The Brutal Melee system of prior games has been adapted so that sneaking up behind an opponent silently will get you points as an "Assassin" and doing so to an enemy officer will prompt an "Interrogation" touch-screen quick-time event. Successful interrogations collect "intel" that adds story elements, which will add replay value for completionists. In fact, the material in the "intel" is often better written than the actual game's plot.
Perhaps the coolest feature, or weapon that you can buy from BlackJack, is the VAN-Guard Systems. The VAN-Guard is a portable wrist computer that Danner uses during the game, and BlackJack sells you special weapons you can control with it, including an orbital laser, a portable lock-on missile launcher you activate by tapping your target on the front screen, invisibility, an energy shield that protects your field of view, and a remote-controlled drone that attacks with claw-like pincers. Depending on the weapon, you either have a limited number of attacks or limited time to use it before it runs out. The VAN-Guard recharges over time or can be refueled by purchase at one of BlackJack's glowing blue ammo crates.
While still enjoyable, Mercenary's campaign often feels either derivative of modern military shooters or limited in choices. It's a game that often has the option to play through sections of it stealthily, only to have it suddenly switch to run-and-gun, prompting you to run to one of BlackJack's crates, the only place in-game where you can change your weapon loadout. There's also a moment near the end of the game where BlackJack, acting as your conscience, tells you you'll have to make a moral decision soon. Well, that's a lie: The game makes the decision for you. It's not exactly unusual for a military FPS to streamline the experience, but it might have been nice to not have been teased with the idea of a choice.

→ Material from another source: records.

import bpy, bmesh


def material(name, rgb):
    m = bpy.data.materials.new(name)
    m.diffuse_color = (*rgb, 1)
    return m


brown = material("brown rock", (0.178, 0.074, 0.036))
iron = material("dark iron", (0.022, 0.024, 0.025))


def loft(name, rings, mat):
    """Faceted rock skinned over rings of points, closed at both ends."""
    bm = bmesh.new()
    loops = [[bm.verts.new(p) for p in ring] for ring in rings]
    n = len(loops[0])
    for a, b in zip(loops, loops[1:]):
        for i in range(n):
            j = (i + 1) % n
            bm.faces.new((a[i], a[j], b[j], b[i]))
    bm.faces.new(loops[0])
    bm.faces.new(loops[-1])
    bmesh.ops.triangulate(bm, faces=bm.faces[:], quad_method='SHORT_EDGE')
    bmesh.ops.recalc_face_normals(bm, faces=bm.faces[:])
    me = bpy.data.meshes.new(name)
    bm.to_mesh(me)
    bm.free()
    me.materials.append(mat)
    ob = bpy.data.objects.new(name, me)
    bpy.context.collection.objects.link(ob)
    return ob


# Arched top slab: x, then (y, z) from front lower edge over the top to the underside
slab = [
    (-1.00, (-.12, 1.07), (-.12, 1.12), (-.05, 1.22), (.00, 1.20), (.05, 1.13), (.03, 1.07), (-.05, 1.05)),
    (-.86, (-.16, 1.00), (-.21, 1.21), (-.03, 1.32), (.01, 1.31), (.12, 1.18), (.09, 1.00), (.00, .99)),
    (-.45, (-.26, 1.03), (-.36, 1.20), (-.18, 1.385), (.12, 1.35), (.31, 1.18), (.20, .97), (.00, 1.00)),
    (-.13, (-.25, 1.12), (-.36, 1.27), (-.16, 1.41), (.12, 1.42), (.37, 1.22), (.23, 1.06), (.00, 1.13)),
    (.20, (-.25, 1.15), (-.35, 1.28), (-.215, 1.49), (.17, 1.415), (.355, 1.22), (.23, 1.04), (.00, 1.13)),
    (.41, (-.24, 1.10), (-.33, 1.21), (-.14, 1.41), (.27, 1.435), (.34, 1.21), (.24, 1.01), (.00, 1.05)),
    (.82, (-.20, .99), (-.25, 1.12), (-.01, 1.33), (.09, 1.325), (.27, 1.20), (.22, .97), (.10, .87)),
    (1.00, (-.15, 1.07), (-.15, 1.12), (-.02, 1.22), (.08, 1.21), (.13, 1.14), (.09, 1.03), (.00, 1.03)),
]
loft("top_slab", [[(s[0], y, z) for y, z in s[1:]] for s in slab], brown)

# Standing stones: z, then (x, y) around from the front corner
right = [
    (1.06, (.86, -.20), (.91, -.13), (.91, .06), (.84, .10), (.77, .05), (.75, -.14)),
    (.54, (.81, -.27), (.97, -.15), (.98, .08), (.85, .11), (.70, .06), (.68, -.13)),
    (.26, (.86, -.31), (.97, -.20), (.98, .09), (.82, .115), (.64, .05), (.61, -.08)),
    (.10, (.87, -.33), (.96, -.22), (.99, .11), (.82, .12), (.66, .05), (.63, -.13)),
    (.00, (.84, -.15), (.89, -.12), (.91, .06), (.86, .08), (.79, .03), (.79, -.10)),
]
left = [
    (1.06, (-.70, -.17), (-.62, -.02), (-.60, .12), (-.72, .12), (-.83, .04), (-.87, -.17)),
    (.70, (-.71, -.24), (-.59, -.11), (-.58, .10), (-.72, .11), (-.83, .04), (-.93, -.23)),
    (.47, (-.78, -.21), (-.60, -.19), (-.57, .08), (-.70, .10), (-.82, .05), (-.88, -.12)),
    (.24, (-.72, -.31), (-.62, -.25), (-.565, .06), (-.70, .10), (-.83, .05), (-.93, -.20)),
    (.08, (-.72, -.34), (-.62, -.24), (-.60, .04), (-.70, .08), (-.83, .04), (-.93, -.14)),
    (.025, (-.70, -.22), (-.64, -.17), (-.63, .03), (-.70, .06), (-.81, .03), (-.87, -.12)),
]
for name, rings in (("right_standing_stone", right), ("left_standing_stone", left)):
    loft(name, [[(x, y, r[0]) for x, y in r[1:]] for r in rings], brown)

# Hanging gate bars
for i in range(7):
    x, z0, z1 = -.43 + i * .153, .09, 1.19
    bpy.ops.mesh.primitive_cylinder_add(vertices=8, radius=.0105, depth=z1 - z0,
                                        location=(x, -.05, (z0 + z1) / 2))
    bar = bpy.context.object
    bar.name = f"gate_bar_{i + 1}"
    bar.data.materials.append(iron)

It's a good thing then that multiplayer in Mercenary is the highlight. It's divided into standard ISA versus Helghan matches, with three different play modes: Mercenary Warfare (Deathmatch), Guerrilla Warfare (Team Deathmatch), and Warzone (a multi-event game with different team objectives that switch after a round). All the modes, but especially Warzone, are enhanced by the inclusion of the VAN-Guard.
Dropping into the maps, which are large and have a surprising amount of vertical gameplay, are VAN-Guard capsules, which the player must activate to be able to use their VAN-Guard systems or abilities. When these capsules drop, they appear as yellow dots on the map, and because of the advantages these extra attacks provide, they become focal points for multiplayer matches in Mercenary and Guerrilla Warfare matches.

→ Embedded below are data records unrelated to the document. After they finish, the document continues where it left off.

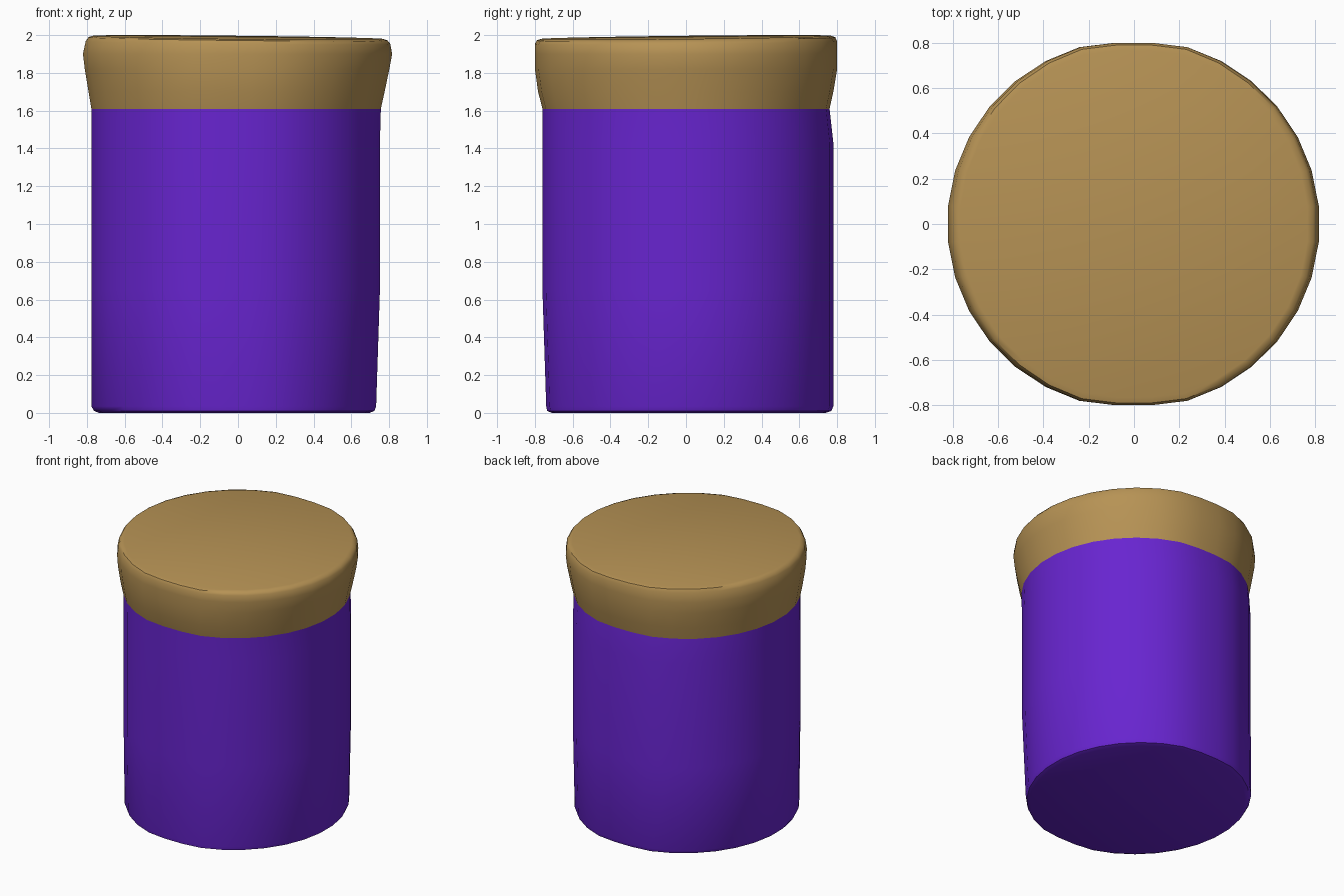
import bpy, bmesh, math

cube = bpy.data.objects.get("Cube")
if cube:
    bpy.data.objects.remove(cube)

SIDES = 32


def material(name, rgb):
    mat = bpy.data.materials.new(name)
    mat.use_nodes = True
    colour = (*rgb, 1.0)
    mat.diffuse_color = colour
    bsdf = next(n for n in mat.node_tree.nodes if n.type == 'BSDF_PRINCIPLED')
    bsdf.inputs["Base Color"].default_value = colour
    return mat


def loft(name, rings, mat):
    """Closed solid through rings of (z, left x, right x, front y, back y, tilt)."""
    bm = bmesh.new()
    loops = []
    for z, x0, x1, y0, y1, tilt in rings:
        loop = []
        for i in range(SIDES):
            a = math.tau * (i + 0.5) / SIDES
            c, s = math.cos(a), math.sin(a)
            # slightly flattened front and back
            s = max(-1, min(1, s * 1.02))
            x = (x0 + x1) / 2 + c * (x1 - x0) / 2
            y = (y0 + y1) / 2 + s * (y1 - y0) / 2
            loop.append(bm.verts.new((x, y, z + tilt * (s - c) / 1.414)))
        loops.append(loop)
    for low, high in zip(loops, loops[1:]):
        for i in range(SIDES):
            j = (i + 1) % SIDES
            bm.faces.new((low[i], low[j], high[j], high[i]))
    bm.faces.new(loops[0][::-1])
    bm.faces.new(loops[-1])
    bmesh.ops.recalc_face_normals(bm, faces=bm.faces)
    mesh = bpy.data.meshes.new(name)
    bm.to_mesh(mesh)
    bm.free()
    mesh.materials.append(mat)
    obj = bpy.data.objects.new(name, mesh)
    bpy.context.collection.objects.link(obj)
    bpy.ops.object.select_all(action='DESELECT')
    obj.select_set(True)
    bpy.context.view_layer.objects.active = obj
    bpy.ops.object.shade_smooth_by_angle(angle=math.radians(40))
    return obj


purple = material("purple", (0.138, 0.018, 0.63))
tan = material("tan", (0.47, 0.29, 0.09))

# Jar body, slightly narrower toward the bottom front right
loft("jar_body", [
    (0.00, -0.74, 0.70, -0.71, 0.74, 0),
    (0.01, -0.765, 0.725, -0.735, 0.77, 0),
    (0.035, -0.78, 0.735, -0.74, 0.78, 0),
    (0.65, -0.78, 0.755, -0.76, 0.78, 0),
    (1.43, -0.78, 0.755, -0.76, 0.78, 0),
    (1.61, -0.78, 0.76, -0.76, 0.76, 0),
], purple)

# Flared lid with a gently tilted, rounded top
loft("lid", [
    (1.61, -0.78, 0.76, -0.76, 0.76, 0),
    (1.70, -0.795, 0.78, -0.783, 0.78, 0),
    (1.82, -0.815, 0.805, -0.80, 0.80, 0),
    (1.90, -0.825, 0.82, -0.80, 0.80, 0),
    (1.96, -0.81, 0.81, -0.80, 0.80, 0.01),
    (1.98, -0.795, 0.795, -0.79, 0.79, 0.012),
    (1.988, -0.77, 0.77, -0.765, 0.765, 0.012),
], tan)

In Warzone matches, the capsules are sometimes used as objectives themselves, where in one mode, activating them starts the hacking mini-game, a quick puzzle-game that involves matching shapes, but during which the hacker is completely vulnerable to attack. Another mode in Warzone involves Interrogating opponents, also during which the player is vulnerable while interrogating, but if the interrogation quick-time event is completed, it grants the player access to enemy locations on their map.

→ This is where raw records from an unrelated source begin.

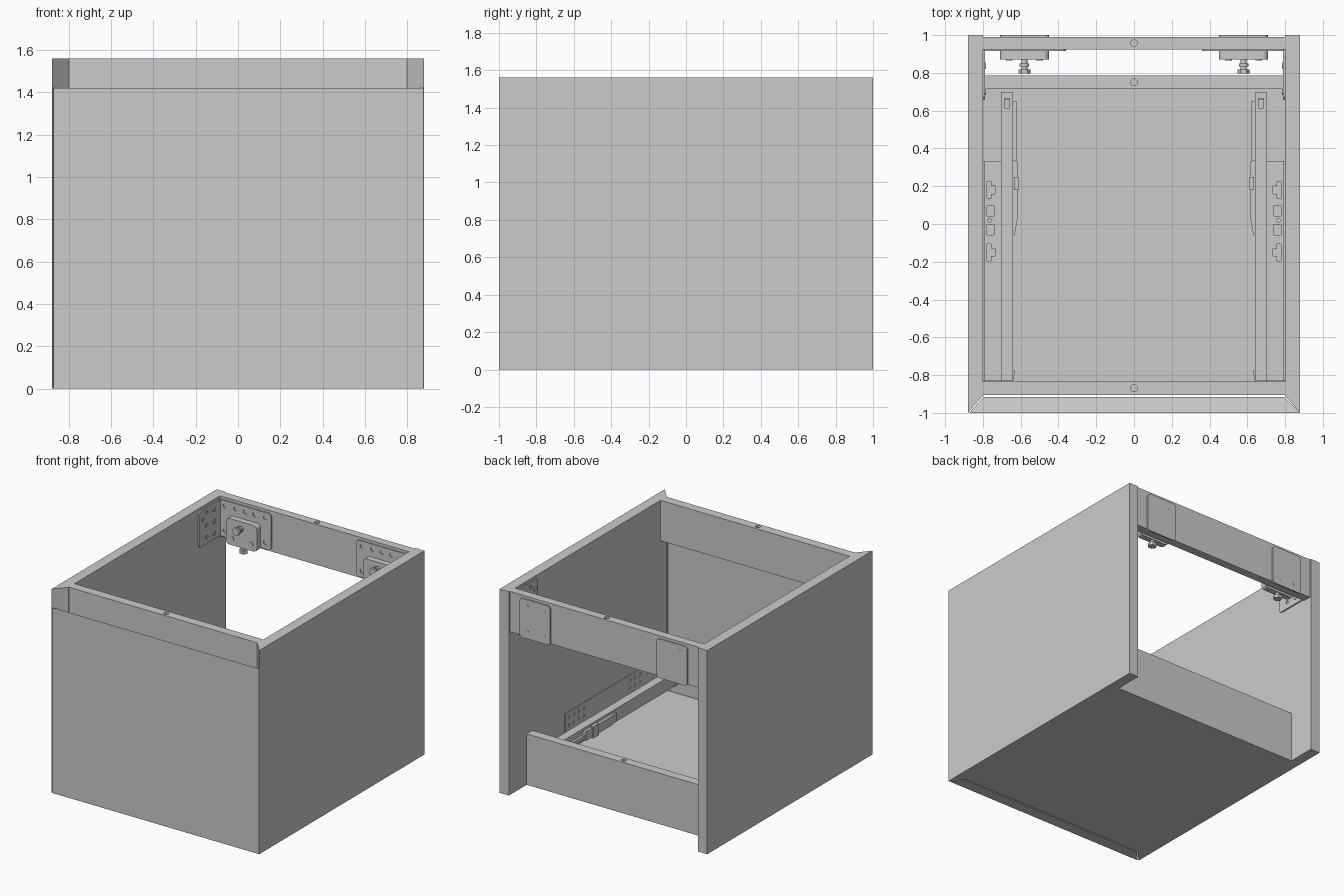
import bpy, bmesh, math
from mathutils import Vector

if "Cube" in bpy.data.objects:
    bpy.data.objects.remove(bpy.data.objects["Cube"])


def prism(name, pts, axis, a, b):
    """Extrude a closed 2D profile along an axis from a to b."""
    def place(p, t):
        return {'x': (t, p[0], p[1]), 'y': (p[0], t, p[1]), 'z': (p[0], p[1], t)}[axis]
    bm = bmesh.new()
    low = [bm.verts.new(place(p, a)) for p in pts]
    high = [bm.verts.new(place(p, b)) for p in pts]
    n = len(pts)
    bm.faces.new(low)
    bm.faces.new(high)
    for i in range(n):
        j = (i + 1) % n
        bm.faces.new((low[i], low[j], high[j], high[i]))
    bmesh.ops.recalc_face_normals(bm, faces=bm.faces)
    me = bpy.data.meshes.new(name)
    bm.to_mesh(me)
    bm.free()
    ob = bpy.data.objects.new(name, me)
    bpy.context.collection.objects.link(ob)
    return ob


def box(name, x0, x1, y0, y1, z0, z1):
    return prism(name, [(x0, y0), (x1, y0), (x1, y1), (x0, y1)], 'z', z0, z1)


def circle(u, v, r, n=20):
    return [(u + r * math.cos(math.tau * i / n), v + r * math.sin(math.tau * i / n)) for i in range(n)]


def rod(name, u, v, r, axis, a, b, n=20):
    ob = prism(name, circle(u, v, r, n), axis, a, b)
    if n > 8:
        bpy.context.view_layer.objects.active = ob
        ob.select_set(True)
        bpy.ops.object.shade_smooth_by_angle(angle=math.radians(35))
        ob.select_set(False)
    return ob


def rounded(u0, u1, v0, v1, r):
    """Rounded rectangle outline."""
    pts = []
    for k, (u, v) in enumerate([(u1 - r, v1 - r), (u0 + r, v1 - r), (u0 + r, v0 + r), (u1 - r, v0 + r)]):
        for i in range(5):
            t = math.pi / 2 * (k + i / 4)
            pts.append((u + r * math.cos(t), v + r * math.sin(t)))
    return pts


def cut(ob, cutters):
    """Subtract the cutters from an object, then remove them."""
    bpy.context.view_layer.objects.active = ob
    for c in cutters:
        c.hide_render = True
        m = ob.modifiers.new("hole", 'BOOLEAN')
        m.object = c
        m.operation = 'DIFFERENCE'
        m.solver = 'EXACT'
        bpy.ops.object.modifier_apply(modifier=m.name)
        bpy.data.objects.remove(c)


def rail(name, y0, y1, z0, z1):
    """Cross rail with a dowel hole in the top edge."""
    ob = box(name, -0.8, 0.8, y0, y1, z0, z1)
    cut(ob, [prism("cutter", circle(0, (y0 + y1) / 2, 0.018), 'z', z1 - 0.04, z1 + 0.05)])


# carcass rails and floor
rail("front_rail", -0.905, -0.835, 1.25, 1.56)
rail("back_rail", 0.925, 0.99, 1.25, 1.56)
rail("lower_back_panel", 0.715, 0.785, 0.08, 0.39)
box("bottom_panel", -0.8, 0.8, -0.905, 0.785, 0, 0.08)

# drawer front: mitred ends, top edge sloping down to the back as a finger grip
front = prism("drawer_front", [(-1, 0), (-1, 1.42), (-0.915, 1.335), (-0.915, 0)], 'x', -0.872, 0.878)
for v in front.data.vertices:
    if v.co.y > -0.95:
        v.co.x = math.copysign(0.795, v.co.x)

for s, side in ((-1, "left"), (1, "right")):
    def fx(pts):
        return [(s * u, v) for u, v in pts]

    def X(name, x0, x1, *rest):
        return box(f"{side}_{name}", s * x0, s * x1, *rest)

    # side panel with mitred front edge
    prism(f"{side}_side_panel", fx([(0.8, -0.91), (0.88, -1), (0.88, 1), (0.8, 1)]), 'z', 0, 1.56)

    # slide bracket: upright plate on the side plus a flange with slots
    plate = prism(f"{side}_slide_bracket", fx([(0.80, 0.37), (0.792, 0.37), (0.792, 0.208),
                  (0.705, 0.208), (0.705, 0.2), (0.80, 0.2)]), 'y', -0.83, 0.33)
    holes = []
    for y in (0.07, -0.03):
        holes.append(X("cutter", 0.742, 0.777, y - 0.027, y + 0.027, 0.15, 0.25))
    for y, d in ((0.18, 1), (-0.15, -1)):
        holes.append(prism("cutter", fx([(0.758, y - 0.045 * d), (0.778, y - 0.045 * d), (0.778, y + 0.045 * d),
                     (0.758, y + 0.045 * d), (0.758, y + 0.02), (0.735, y + 0.02),
                     (0.735, y - 0.02), (0.758, y - 0.02)][::1]) if d > 0 else
                     fx([(0.758, y - 0.045), (0.778, y - 0.045), (0.778, y + 0.045), (0.758, y + 0.045),
                         (0.758, y + 0.02), (0.735, y + 0.02), (0.735, y - 0.02), (0.758, y - 0.02)]), 'z', 0.15, 0.25))
    holes.append(prism("cutter", circle(s * 0.765, 0.02, 0.01, 10), 'z', 0.15, 0.25))
    for y in (0.29, 0.23, 0.17, 0.11, -0.45, -0.51, -0.57):
        for z in (0.27, 0.33):
            holes.append(prism("cutter", circle(y, z, 0.014, 10), 'x', s * 0.77, s * 0.796))
    cut(plate, holes)

    # runner: downward channel with a slot at the back, and an inner bar
    run = prism(f"{side}_runner", fx([(0.64, 0.2), (0.64, 0.3), (0.705, 0.3), (0.705, 0.2),
                (0.697, 0.2), (0.697, 0.292), (0.648, 0.292), (0.648, 0.2)]), 'y', -0.83, 0.70)
    cut(run, [X("cutter", 0.66, 0.685, 0.615, 0.665, 0.27, 0.33)])
    X("runner_core", 0.655, 0.69, -0.81, 0.66, 0.19, 0.27)

    # release latch on the inner face of the runner
    X("latch_bar", 0.622, 0.64, 0.0, 0.65, 0.225, 0.255)
    prism(f"{side}_latch_lever", fx([(0.64, -0.06), (0.632, -0.06), (0.618, 0.02), (0.618, 0.33), (0.64, 0.34)]),
          'z', 0.21, 0.28)
    X("latch_clip", 0.612, 0.635, 0.18, 0.25, 0.2, 0.29)
    prism(f"{side}_runner_front_hook", fx([(0.63, -0.78), (0.64, -0.83), (0.645, -0.83), (0.645, -0.77)]),
          'z', 0.2, 0.29)

    # hanger: outer wall plate with screws
    prism(f"{side}_wall_plate", rounded(*sorted((s * 0.45, s * 0.71)), 1.24, 1.54, 0.025), 'y', 0.988, 1.0)
    for x in (0.51, 0.65):
        for z in (1.30, 1.49):
            rod(f"{side}_wall_screw", s * x, z, 0.014, 'y', 0.99, 1.0 + 0.0005)

    # hanger: angle bracket on the back rail and on the side
    inner = prism(f"{side}_hanger_plate", rounded(*sorted((s * 0.36, s * 0.80)), 1.26, 1.54, 0.025), 'y', 0.915, 0.926)
    cut(inner, [prism("cutter", circle(s * x, z, 0.017, 12), 'y', 0.9, 0.922)
                for x, z in ((0.41, 1.5), (0.5, 1.5), (0.58, 1.5), (0.66, 1.5), (0.75, 1.5), (0.41, 1.31), (0.75, 1.31))])
    wing = prism(f"{side}_hanger_wing", rounded(0.66, 0.925, 1.26, 1.54, 0.025), 'x', s * 0.79, s * 0.801)
    cut(wing, [prism("cutter", circle(y, z, 0.014, 12), 'x', s * 0.78, s * 0.796)
               for y, z in ((0.75, 1.5), (0.75, 1.4), (0.75, 1.31))])
    for y, z in ((0.67 + 0.03, 1.47), (0.84, 1.40), (0.84, 1.31), (0.84, 1.49)):
        rod(f"{side}_wing_screw", y, z, 0.016, 'x', s * 0.784, s * 0.8)

    # hanger: adjuster housing, depth bolt and height bolt
    prism(f"{side}_hanger_housing", rounded(*sorted((s * 0.45, s * 0.71)), 1.24, 1.44, 0.03), 'y', 0.87, 0.916)
    for x in (0.50, 0.66):
        rod(f"{side}_housing_rivet", s * x, 1.29, 0.018, 'y', 0.865, 0.875)
    rod(f"{side}_depth_bolt", s * 0.58, 1.39, 0.016, 'y', 0.81, 0.88)
    rod(f"{side}_depth_bolt_collar", s * 0.58, 1.39, 0.025, 'y', 0.835, 0.85)
    rod(f"{side}_depth_bolt_head", s * 0.58, 1.39, 0.032, 'y', 0.798, 0.818, 6)
    rod(f"{side}_height_bolt", s * 0.58, 0.895, 0.016, 'z', 1.2, 1.26)
    rod(f"{side}_height_bolt_head", s * 0.58, 0.895, 0.032, 'z', 1.195, 1.22, 6)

Killzone: Mercenary is still an enjoyable game, though the story and some gameplay elements are derivative. It's a beautiful port of the series, with the highest graphic fidelity of any game I've yet seen on the PS Vita. The multiplayer, especially, is fantastic, and adds a new layer to the game with the VAN-Guard.